Every 2 minutes a heart attack occurs in Germany, every 3 minutes a stroke. Every year, around 4.5 million Germans suffer from peripheral arterial occlusive disease (PAVD), vascular occlusions in the legs. Every year, more than 30,000 legs have to be amputated in Germany due to pronounced PAVK.
All these complaints – and there are many more – are due to disturbed blood circulation. Blood vessels are calcified or blocked, blood can no longer flow freely and tissue is cut off from the vital oxygen supply. If a clot occludes the coronary arteries, in many cases this results in a heart attack. If the blood supply to the brain is inhibited, the result is often a stroke.

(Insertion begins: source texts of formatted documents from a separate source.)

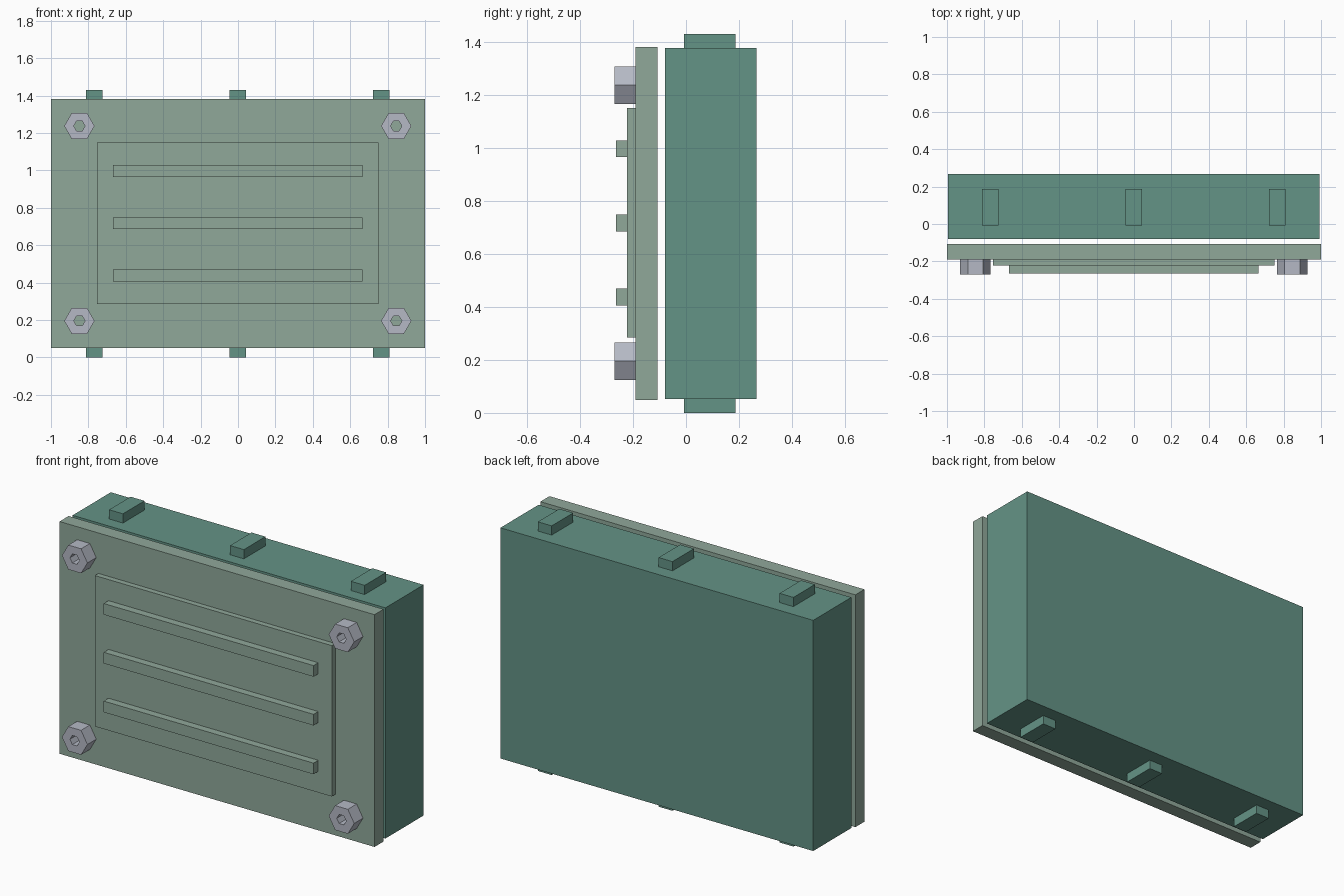
import bpy, bmesh, math
from mathutils import Vector

cube = bpy.data.objects.get("Cube")
if cube:
    bpy.data.objects.remove(cube, do_unlink=True)


def material(name, rgb):
    mat = bpy.data.materials.new(name)
    mat.use_nodes = True
    colour = (*rgb, 1)
    mat.diffuse_color = colour
    mat.node_tree.nodes["Principled BSDF"].inputs["Base Color"].default_value = colour
    return mat


teal = material("teal green", (0.127, 0.292, 0.238))
sage = material("sage green", (0.279, 0.392, 0.323))
steel = material("pale steel", (0.462, 0.485, 0.558))


def finish(name, bm, mat):
    bmesh.ops.recalc_face_normals(bm, faces=bm.faces)
    mesh = bpy.data.meshes.new(name)
    bm.to_mesh(mesh)
    bm.free()
    mesh.materials.append(mat)
    obj = bpy.data.objects.new(name, mesh)
    bpy.context.collection.objects.link(obj)
    return obj


def box(name, mat, x, y, z):
    """Box between the (low, high) limits on each axis."""
    bm = bmesh.new()
    bmesh.ops.create_cube(bm, size=1)
    limits = (x, y, z)
    for v in bm.verts:
        v.co = Vector([lim[0] if c < 0 else lim[1] for c, lim in zip(v.co, limits)])
    return finish(name, bm, mat)


def hex_nut(name, x, z, front=-0.27, back=-0.19, outer=0.081, inner=0.03):
    """Six-sided nut with a six-sided hole right through, axis along y."""
    bm = bmesh.new()
    profile = ((outer, front), (outer, back), (inner, back), (inner, front))
    rings = []
    for i in range(6):
        a = i * math.pi / 3
        rings.append([bm.verts.new((x + r * math.cos(a), y, z + r * math.sin(a)))
                      for r, y in profile])
    for i in range(6):
        a, b = rings[i], rings[(i + 1) % 6]
        for j in range(4):
            k = (j + 1) % 4
            bm.faces.new((a[j], a[k], b[k], b[j]))
    return finish(name, bm, steel)


# Main housing and its locating tabs
box("housing", teal, (-0.994, 0.992), (-0.08, 0.266), (0.053, 1.377))
for side, z in (("bottom", (0, 0.06)), ("top", (1.37, 1.43))):
    for label, x in (("right", -0.769), ("middle", -0.001), ("left", 0.766)):
        box(f"{side}_tab_{label}", teal, (x - 0.044, x + 0.044), (-0.008, 0.187), z)

# Separate front cover with a raised panel
box("front_cover", sage, (-1, 1), (-0.19, -0.108), (0.049, 1.382))
box("raised_panel", sage, (-0.753, 0.751), (-0.222, -0.189), (0.284, 1.15))

# Horizontal ribs on the panel
for label, z in (("lower", 0.437), ("middle", 0.717), ("upper", 0.997)):
    box(f"{label}_rib", sage, (-0.667, 0.665), (-0.265, -0.221), (z - 0.032, z + 0.032))

# Corner nuts
for side, x in (("right", -0.848), ("left", 0.846)):
    for level, z in (("lower", 0.195), ("upper", 1.237)):
        hex_nut(f"{level}_{side}_nut", x, z)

And the pain in the legs that PAVD sufferers experience when walking occurs when the oxygen needed for movement by the leg muscles fails to arrive because of reduced blood flow. If the affected person remains standing and the muscles are no longer strained, both the oxygen demand and the pain decrease abruptly. Because sufferers therefore frequently stop, it looks as if they are strolling from shop window to shop window – which is why the condition has also been given the trivializing name “shop window disease”.